======== Material provided
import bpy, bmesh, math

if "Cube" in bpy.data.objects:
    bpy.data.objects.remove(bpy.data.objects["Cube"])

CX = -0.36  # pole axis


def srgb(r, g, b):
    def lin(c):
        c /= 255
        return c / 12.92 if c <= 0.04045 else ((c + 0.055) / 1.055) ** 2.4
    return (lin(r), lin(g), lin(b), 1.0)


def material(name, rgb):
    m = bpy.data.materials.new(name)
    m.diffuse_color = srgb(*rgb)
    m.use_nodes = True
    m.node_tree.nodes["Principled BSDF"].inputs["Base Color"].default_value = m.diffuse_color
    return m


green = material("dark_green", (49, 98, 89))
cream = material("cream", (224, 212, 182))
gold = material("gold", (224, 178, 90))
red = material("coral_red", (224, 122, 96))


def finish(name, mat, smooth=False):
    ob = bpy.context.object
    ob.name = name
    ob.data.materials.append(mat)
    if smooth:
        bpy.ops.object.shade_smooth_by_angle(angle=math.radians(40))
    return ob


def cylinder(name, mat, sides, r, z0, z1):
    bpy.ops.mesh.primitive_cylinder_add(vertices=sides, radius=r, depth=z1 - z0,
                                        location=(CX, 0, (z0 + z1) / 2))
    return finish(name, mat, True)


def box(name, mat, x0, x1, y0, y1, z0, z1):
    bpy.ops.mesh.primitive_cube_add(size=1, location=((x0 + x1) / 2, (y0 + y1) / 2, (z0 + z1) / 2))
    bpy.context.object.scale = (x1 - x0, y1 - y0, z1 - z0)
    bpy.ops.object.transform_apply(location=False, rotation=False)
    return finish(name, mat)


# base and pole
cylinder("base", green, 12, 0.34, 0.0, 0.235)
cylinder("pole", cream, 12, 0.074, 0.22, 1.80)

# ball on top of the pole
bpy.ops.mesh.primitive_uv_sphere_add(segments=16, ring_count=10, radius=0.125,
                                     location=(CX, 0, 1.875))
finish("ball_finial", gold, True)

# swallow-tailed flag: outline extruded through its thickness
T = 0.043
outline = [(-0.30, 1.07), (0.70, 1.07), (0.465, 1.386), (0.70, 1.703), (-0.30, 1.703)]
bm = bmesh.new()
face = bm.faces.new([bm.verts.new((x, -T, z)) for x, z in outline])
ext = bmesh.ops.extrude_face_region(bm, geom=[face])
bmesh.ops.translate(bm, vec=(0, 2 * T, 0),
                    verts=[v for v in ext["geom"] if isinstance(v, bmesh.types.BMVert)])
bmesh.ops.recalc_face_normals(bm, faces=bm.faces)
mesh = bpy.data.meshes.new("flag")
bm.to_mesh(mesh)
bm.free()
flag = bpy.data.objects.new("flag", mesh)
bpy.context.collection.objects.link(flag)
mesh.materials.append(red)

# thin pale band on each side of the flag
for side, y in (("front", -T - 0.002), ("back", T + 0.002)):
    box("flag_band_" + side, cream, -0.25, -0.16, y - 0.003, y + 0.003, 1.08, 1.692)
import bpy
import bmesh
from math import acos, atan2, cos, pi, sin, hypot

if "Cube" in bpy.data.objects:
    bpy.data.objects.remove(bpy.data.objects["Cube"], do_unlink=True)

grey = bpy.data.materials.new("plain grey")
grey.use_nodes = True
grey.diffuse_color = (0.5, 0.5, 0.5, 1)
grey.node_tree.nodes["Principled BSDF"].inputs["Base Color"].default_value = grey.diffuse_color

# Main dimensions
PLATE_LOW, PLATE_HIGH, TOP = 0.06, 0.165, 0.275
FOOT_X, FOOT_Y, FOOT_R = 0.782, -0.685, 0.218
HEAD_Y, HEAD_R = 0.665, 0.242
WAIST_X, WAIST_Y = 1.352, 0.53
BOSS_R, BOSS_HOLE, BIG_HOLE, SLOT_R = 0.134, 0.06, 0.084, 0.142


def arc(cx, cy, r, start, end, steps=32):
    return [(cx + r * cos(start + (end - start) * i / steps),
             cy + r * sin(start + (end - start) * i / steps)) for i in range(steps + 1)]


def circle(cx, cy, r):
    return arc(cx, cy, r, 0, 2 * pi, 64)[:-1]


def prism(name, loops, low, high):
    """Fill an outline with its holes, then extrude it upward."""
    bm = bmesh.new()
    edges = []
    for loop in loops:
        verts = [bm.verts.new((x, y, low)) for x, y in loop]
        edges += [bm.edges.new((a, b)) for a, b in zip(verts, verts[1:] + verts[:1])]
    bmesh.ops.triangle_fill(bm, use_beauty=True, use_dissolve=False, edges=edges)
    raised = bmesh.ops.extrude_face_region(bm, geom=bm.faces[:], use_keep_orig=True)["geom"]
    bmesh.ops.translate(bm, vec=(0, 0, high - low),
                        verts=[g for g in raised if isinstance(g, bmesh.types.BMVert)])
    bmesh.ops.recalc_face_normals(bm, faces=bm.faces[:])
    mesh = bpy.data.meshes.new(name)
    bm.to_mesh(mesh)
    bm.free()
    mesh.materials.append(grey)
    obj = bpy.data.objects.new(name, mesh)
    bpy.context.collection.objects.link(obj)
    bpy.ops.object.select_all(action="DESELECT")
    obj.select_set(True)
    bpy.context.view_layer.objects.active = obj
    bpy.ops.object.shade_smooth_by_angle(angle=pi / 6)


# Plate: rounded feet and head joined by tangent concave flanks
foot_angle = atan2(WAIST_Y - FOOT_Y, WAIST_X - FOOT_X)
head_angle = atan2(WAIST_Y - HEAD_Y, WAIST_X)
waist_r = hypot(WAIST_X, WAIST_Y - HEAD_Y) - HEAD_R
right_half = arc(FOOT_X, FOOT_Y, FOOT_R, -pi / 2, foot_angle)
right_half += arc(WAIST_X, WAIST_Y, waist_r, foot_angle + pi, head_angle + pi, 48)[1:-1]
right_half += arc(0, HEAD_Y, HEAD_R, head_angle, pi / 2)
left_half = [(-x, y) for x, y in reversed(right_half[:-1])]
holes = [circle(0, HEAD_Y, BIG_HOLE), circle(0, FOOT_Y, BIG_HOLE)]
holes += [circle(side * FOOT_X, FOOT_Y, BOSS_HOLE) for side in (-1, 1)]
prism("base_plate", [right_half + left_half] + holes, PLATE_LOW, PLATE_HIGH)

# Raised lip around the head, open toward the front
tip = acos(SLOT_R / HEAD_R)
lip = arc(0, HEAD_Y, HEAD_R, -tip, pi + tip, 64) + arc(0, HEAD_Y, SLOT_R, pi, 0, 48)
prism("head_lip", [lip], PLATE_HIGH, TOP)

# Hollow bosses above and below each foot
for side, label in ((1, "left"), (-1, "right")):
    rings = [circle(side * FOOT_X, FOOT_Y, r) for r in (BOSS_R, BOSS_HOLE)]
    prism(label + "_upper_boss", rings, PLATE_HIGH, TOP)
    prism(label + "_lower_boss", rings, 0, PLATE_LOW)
================
#### Instructions to follow:
Send back exactly the lines from the line with "right_half = arc(FOOT_X, FOOT_Y, FOOT_R, -pi" through the end of the records.

#### Answer:
right_half = arc(FOOT_X, FOOT_Y, FOOT_R, -pi / 2, foot_angle)
right_half += arc(WAIST_X, WAIST_Y, waist_r, foot_angle + pi, head_angle + pi, 48)[1:-1]
right_half += arc(0, HEAD_Y, HEAD_R, head_angle, pi / 2)
left_half = [(-x, y) for x, y in reversed(right_half[:-1])]
holes = [circle(0, HEAD_Y, BIG_HOLE), circle(0, FOOT_Y, BIG_HOLE)]
holes += [circle(side * FOOT_X, FOOT_Y, BOSS_HOLE) for side in (-1, 1)]
prism("base_plate", [right_half + left_half] + holes, PLATE_LOW, PLATE_HIGH)

# Raised lip around the head, open toward the front
tip = acos(SLOT_R / HEAD_R)
lip = arc(0, HEAD_Y, HEAD_R, -tip, pi + tip, 64) + arc(0, HEAD_Y, SLOT_R, pi, 0, 48)
prism("head_lip", [lip], PLATE_HIGH, TOP)

# Hollow bosses above and below each foot
for side, label in ((1, "left"), (-1, "right")):
    rings = [circle(side * FOOT_X, FOOT_Y, r) for r in (BOSS_R, BOSS_HOLE)]
    prism(label + "_upper_boss", rings, PLATE_HIGH, TOP)
    prism(label + "_lower_boss", rings, 0, PLATE_LOW)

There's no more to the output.